Exercise goal →
For this exercise, write out the full listing that follows exactly and skip its pictures.

Data extract →
'''

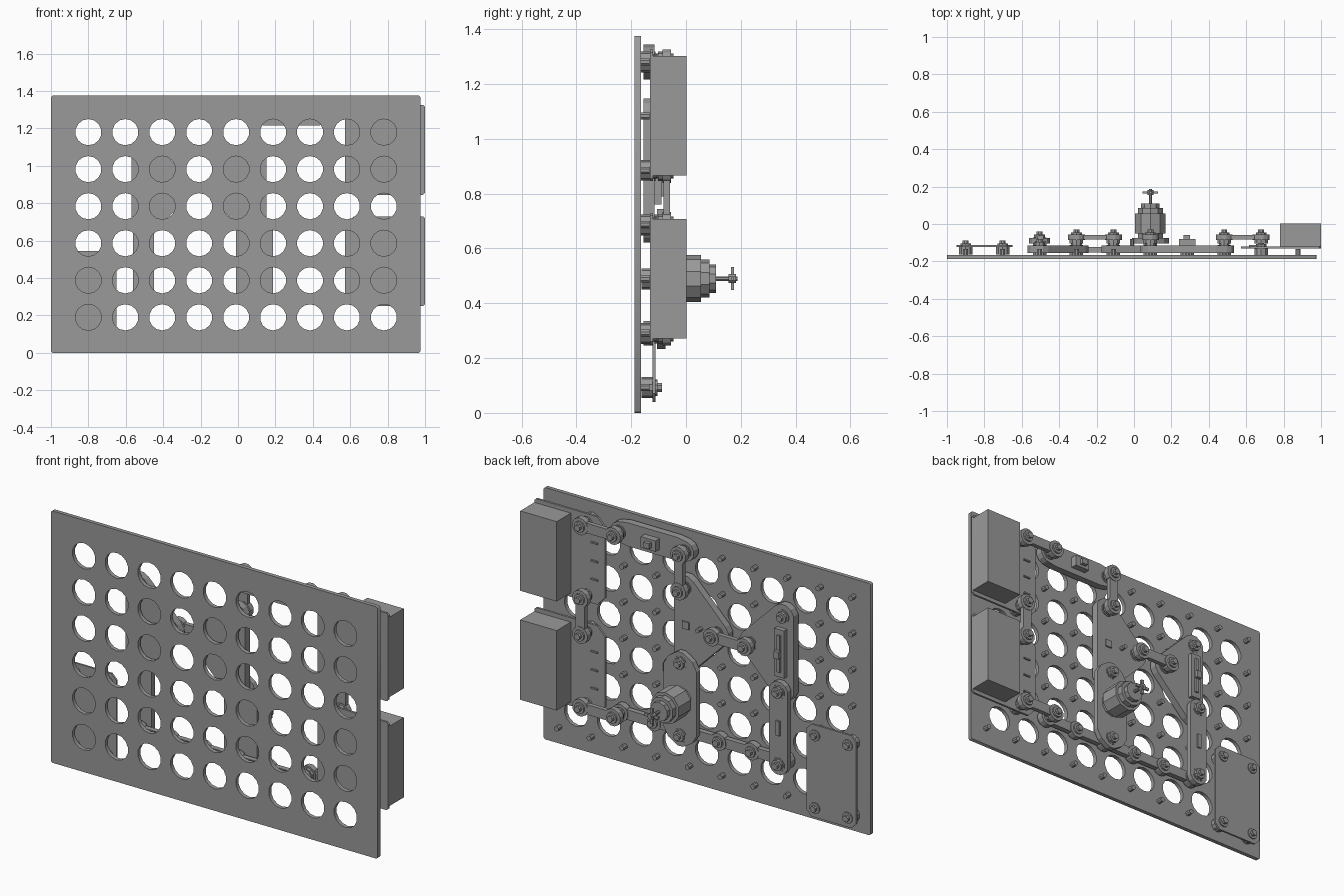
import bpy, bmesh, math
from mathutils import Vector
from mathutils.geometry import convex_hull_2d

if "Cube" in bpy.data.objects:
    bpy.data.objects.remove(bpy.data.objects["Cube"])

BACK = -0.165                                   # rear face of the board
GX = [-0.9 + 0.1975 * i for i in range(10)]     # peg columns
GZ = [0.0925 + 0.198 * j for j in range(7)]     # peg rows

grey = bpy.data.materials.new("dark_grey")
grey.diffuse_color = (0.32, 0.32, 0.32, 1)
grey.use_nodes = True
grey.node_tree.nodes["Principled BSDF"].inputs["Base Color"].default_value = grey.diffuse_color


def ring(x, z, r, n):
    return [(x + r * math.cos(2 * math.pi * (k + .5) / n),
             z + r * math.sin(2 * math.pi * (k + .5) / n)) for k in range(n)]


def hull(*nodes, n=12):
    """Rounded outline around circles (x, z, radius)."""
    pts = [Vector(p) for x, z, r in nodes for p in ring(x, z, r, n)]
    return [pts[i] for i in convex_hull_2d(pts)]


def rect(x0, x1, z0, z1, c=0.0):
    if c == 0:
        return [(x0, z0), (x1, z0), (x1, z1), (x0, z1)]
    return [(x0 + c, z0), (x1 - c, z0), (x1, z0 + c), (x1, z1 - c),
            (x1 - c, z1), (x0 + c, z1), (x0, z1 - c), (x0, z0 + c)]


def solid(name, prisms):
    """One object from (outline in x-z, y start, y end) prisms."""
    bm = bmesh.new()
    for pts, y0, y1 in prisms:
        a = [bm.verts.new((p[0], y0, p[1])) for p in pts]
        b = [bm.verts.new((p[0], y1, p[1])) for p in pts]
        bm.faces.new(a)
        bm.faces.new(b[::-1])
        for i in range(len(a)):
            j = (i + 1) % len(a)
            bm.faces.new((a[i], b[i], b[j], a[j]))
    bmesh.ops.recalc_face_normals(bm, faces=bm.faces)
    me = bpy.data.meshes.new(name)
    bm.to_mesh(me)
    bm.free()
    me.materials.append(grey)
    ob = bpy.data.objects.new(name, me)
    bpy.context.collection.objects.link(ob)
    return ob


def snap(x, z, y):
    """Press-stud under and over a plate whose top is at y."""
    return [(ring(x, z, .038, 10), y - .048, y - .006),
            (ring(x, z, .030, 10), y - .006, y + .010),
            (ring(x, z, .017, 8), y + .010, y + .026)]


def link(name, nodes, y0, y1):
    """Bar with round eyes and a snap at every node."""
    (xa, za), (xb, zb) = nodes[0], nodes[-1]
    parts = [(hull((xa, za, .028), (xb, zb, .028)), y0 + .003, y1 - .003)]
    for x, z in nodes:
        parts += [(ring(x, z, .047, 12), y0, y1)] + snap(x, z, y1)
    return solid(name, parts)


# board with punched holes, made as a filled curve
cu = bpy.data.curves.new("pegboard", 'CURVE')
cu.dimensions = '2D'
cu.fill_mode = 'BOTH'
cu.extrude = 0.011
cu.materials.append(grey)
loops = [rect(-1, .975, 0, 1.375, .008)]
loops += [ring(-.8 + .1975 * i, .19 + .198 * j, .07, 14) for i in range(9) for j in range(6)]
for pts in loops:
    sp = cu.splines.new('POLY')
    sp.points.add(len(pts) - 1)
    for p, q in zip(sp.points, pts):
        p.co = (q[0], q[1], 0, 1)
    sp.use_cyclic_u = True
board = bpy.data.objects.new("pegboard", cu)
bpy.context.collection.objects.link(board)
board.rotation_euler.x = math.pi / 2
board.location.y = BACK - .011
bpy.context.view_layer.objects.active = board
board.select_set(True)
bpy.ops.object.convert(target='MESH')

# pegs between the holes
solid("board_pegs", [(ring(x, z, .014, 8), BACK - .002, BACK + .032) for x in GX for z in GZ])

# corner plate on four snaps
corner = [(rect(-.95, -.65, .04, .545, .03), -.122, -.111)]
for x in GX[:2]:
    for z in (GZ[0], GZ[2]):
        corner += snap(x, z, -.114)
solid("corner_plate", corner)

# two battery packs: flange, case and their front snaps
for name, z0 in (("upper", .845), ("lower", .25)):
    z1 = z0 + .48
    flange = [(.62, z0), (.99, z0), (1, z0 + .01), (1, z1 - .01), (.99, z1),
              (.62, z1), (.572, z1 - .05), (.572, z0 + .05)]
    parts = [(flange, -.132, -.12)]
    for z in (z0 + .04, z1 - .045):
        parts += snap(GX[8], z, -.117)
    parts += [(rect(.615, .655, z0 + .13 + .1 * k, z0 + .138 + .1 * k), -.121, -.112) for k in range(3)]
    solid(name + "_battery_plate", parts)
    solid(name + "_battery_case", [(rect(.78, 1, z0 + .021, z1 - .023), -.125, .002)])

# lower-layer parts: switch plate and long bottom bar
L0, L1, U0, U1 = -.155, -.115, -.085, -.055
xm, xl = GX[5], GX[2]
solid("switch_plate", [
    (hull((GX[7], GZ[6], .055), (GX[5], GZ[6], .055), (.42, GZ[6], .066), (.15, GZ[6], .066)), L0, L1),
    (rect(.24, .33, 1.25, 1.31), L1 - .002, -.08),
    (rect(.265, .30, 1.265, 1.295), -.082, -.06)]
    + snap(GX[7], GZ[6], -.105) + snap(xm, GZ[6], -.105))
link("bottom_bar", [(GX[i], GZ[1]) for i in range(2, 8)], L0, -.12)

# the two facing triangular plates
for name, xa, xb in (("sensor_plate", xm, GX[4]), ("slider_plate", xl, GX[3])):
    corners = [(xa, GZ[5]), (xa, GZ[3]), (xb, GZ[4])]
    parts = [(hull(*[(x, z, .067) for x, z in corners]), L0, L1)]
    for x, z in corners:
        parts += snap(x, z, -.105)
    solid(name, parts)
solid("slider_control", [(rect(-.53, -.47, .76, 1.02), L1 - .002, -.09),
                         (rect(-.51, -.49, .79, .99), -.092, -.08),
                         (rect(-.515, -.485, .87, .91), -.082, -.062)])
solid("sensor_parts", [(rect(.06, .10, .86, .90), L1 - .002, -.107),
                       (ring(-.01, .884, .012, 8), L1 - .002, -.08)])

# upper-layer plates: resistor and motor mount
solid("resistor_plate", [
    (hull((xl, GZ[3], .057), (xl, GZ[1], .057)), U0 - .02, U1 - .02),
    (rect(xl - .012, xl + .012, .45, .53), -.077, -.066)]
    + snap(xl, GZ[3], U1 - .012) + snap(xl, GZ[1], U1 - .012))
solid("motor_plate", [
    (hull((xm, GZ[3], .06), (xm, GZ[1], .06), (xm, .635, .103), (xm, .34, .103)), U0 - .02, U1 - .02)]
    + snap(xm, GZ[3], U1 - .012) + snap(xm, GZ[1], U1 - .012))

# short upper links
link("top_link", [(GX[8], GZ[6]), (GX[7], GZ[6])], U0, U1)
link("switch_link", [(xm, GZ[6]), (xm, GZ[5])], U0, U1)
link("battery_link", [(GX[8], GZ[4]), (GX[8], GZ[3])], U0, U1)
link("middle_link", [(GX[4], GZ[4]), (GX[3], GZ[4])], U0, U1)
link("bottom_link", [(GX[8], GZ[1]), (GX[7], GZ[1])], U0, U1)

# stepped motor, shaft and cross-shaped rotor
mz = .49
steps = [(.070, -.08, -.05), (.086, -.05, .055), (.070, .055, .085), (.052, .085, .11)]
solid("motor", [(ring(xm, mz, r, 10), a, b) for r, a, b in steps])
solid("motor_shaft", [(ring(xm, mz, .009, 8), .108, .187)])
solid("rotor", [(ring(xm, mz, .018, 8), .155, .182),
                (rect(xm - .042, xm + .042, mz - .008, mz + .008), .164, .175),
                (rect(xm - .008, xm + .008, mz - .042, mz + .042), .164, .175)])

'''

Your response →
import bpy, bmesh, math
from mathutils import Vector
from mathutils.geometry import convex_hull_2d

if "Cube" in bpy.data.objects:
    bpy.data.objects.remove(bpy.data.objects["Cube"])

BACK = -0.165                                   # rear face of the board
GX = [-0.9 + 0.1975 * i for i in range(10)]     # peg columns
GZ = [0.0925 + 0.198 * j for j in range(7)]     # peg rows

grey = bpy.data.materials.new("dark_grey")
grey.diffuse_color = (0.32, 0.32, 0.32, 1)
grey.use_nodes = True
grey.node_tree.nodes["Principled BSDF"].inputs["Base Color"].default_value = grey.diffuse_color


def ring(x, z, r, n):
    return [(x + r * math.cos(2 * math.pi * (k + .5) / n),
             z + r * math.sin(2 * math.pi * (k + .5) / n)) for k in range(n)]


def hull(*nodes, n=12):
    """Rounded outline around circles (x, z, radius)."""
    pts = [Vector(p) for x, z, r in nodes for p in ring(x, z, r, n)]
    return [pts[i] for i in convex_hull_2d(pts)]


def rect(x0, x1, z0, z1, c=0.0):
    if c == 0:
        return [(x0, z0), (x1, z0), (x1, z1), (x0, z1)]
    return [(x0 + c, z0), (x1 - c, z0), (x1, z0 + c), (x1, z1 - c),
            (x1 - c, z1), (x0 + c, z1), (x0, z1 - c), (x0, z0 + c)]


def solid(name, prisms):
    """One object from (outline in x-z, y start, y end) prisms."""
    bm = bmesh.new()
    for pts, y0, y1 in prisms:
        a = [bm.verts.new((p[0], y0, p[1])) for p in pts]
        b = [bm.verts.new((p[0], y1, p[1])) for p in pts]
        bm.faces.new(a)
        bm.faces.new(b[::-1])
        for i in range(len(a)):
            j = (i + 1) % len(a)
            bm.faces.new((a[i], b[i], b[j], a[j]))
    bmesh.ops.recalc_face_normals(bm, faces=bm.faces)
    me = bpy.data.meshes.new(name)
    bm.to_mesh(me)
    bm.free()
    me.materials.append(grey)
    ob = bpy.data.objects.new(name, me)
    bpy.context.collection.objects.link(ob)
    return ob


def snap(x, z, y):
    """Press-stud under and over a plate whose top is at y."""
    return [(ring(x, z, .038, 10), y - .048, y - .006),
            (ring(x, z, .030, 10), y - .006, y + .010),
            (ring(x, z, .017, 8), y + .010, y + .026)]


def link(name, nodes, y0, y1):
    """Bar with round eyes and a snap at every node."""
    (xa, za), (xb, zb) = nodes[0], nodes[-1]
    parts = [(hull((xa, za, .028), (xb, zb, .028)), y0 + .003, y1 - .003)]
    for x, z in nodes:
        parts += [(ring(x, z, .047, 12), y0, y1)] + snap(x, z, y1)
    return solid(name, parts)


# board with punched holes, made as a filled curve
cu = bpy.data.curves.new("pegboard", 'CURVE')
cu.dimensions = '2D'
cu.fill_mode = 'BOTH'
cu.extrude = 0.011
cu.materials.append(grey)
loops = [rect(-1, .975, 0, 1.375, .008)]
loops += [ring(-.8 + .1975 * i, .19 + .198 * j, .07, 14) for i in range(9) for j in range(6)]
for pts in loops:
    sp = cu.splines.new('POLY')
    sp.points.add(len(pts) - 1)
    for p, q in zip(sp.points, pts):
        p.co = (q[0], q[1], 0, 1)
    sp.use_cyclic_u = True
board = bpy.data.objects.new("pegboard", cu)
bpy.context.collection.objects.link(board)
board.rotation_euler.x = math.pi / 2
board.location.y = BACK - .011
bpy.context.view_layer.objects.active = board
board.select_set(True)
bpy.ops.object.convert(target='MESH')

# pegs between the holes
solid("board_pegs", [(ring(x, z, .014, 8), BACK - .002, BACK + .032) for x in GX for z in GZ])

# corner plate on four snaps
corner = [(rect(-.95, -.65, .04, .545, .03), -.122, -.111)]
for x in GX[:2]:
    for z in (GZ[0], GZ[2]):
        corner += snap(x, z, -.114)
solid("corner_plate", corner)

# two battery packs: flange, case and their front snaps
for name, z0 in (("upper", .845), ("lower", .25)):
    z1 = z0 + .48
    flange = [(.62, z0), (.99, z0), (1, z0 + .01), (1, z1 - .01), (.99, z1),
              (.62, z1), (.572, z1 - .05), (.572, z0 + .05)]
    parts = [(flange, -.132, -.12)]
    for z in (z0 + .04, z1 - .045):
        parts += snap(GX[8], z, -.117)
    parts += [(rect(.615, .655, z0 + .13 + .1 * k, z0 + .138 + .1 * k), -.121, -.112) for k in range(3)]
    solid(name + "_battery_plate", parts)
    solid(name + "_battery_case", [(rect(.78, 1, z0 + .021, z1 - .023), -.125, .002)])

# lower-layer parts: switch plate and long bottom bar
L0, L1, U0, U1 = -.155, -.115, -.085, -.055
xm, xl = GX[5], GX[2]
solid("switch_plate", [
    (hull((GX[7], GZ[6], .055), (GX[5], GZ[6], .055), (.42, GZ[6], .066), (.15, GZ[6], .066)), L0, L1),
    (rect(.24, .33, 1.25, 1.31), L1 - .002, -.08),
    (rect(.265, .30, 1.265, 1.295), -.082, -.06)]
    + snap(GX[7], GZ[6], -.105) + snap(xm, GZ[6], -.105))
link("bottom_bar", [(GX[i], GZ[1]) for i in range(2, 8)], L0, -.12)

# the two facing triangular plates
for name, xa, xb in (("sensor_plate", xm, GX[4]), ("slider_plate", xl, GX[3])):
    corners = [(xa, GZ[5]), (xa, GZ[3]), (xb, GZ[4])]
    parts = [(hull(*[(x, z, .067) for x, z in corners]), L0, L1)]
    for x, z in corners:
        parts += snap(x, z, -.105)
    solid(name, parts)
solid("slider_control", [(rect(-.53, -.47, .76, 1.02), L1 - .002, -.09),
                         (rect(-.51, -.49, .79, .99), -.092, -.08),
                         (rect(-.515, -.485, .87, .91), -.082, -.062)])
solid("sensor_parts", [(rect(.06, .10, .86, .90), L1 - .002, -.107),
                       (ring(-.01, .884, .012, 8), L1 - .002, -.08)])

# upper-layer plates: resistor and motor mount
solid("resistor_plate", [
    (hull((xl, GZ[3], .057), (xl, GZ[1], .057)), U0 - .02, U1 - .02),
    (rect(xl - .012, xl + .012, .45, .53), -.077, -.066)]
    + snap(xl, GZ[3], U1 - .012) + snap(xl, GZ[1], U1 - .012))
solid("motor_plate", [
    (hull((xm, GZ[3], .06), (xm, GZ[1], .06), (xm, .635, .103), (xm, .34, .103)), U0 - .02, U1 - .02)]
    + snap(xm, GZ[3], U1 - .012) + snap(xm, GZ[1], U1 - .012))

# short upper links
link("top_link", [(GX[8], GZ[6]), (GX[7], GZ[6])], U0, U1)
link("switch_link", [(xm, GZ[6]), (xm, GZ[5])], U0, U1)
link("battery_link", [(GX[8], GZ[4]), (GX[8], GZ[3])], U0, U1)
link("middle_link", [(GX[4], GZ[4]), (GX[3], GZ[4])], U0, U1)
link("bottom_link", [(GX[8], GZ[1]), (GX[7], GZ[1])], U0, U1)

# stepped motor, shaft and cross-shaped rotor
mz = .49
steps = [(.070, -.08, -.05), (.086, -.05, .055), (.070, .055, .085), (.052, .085, .11)]
solid("motor", [(ring(xm, mz, r, 10), a, b) for r, a, b in steps])
solid("motor_shaft", [(ring(xm, mz, .009, 8), .108, .187)])
solid("rotor", [(ring(xm, mz, .018, 8), .155, .182),
                (rect(xm - .042, xm + .042, mz - .008, mz + .008), .164, .175),
                (rect(xm - .008, xm + .008, mz - .042, mz + .042), .164, .175)])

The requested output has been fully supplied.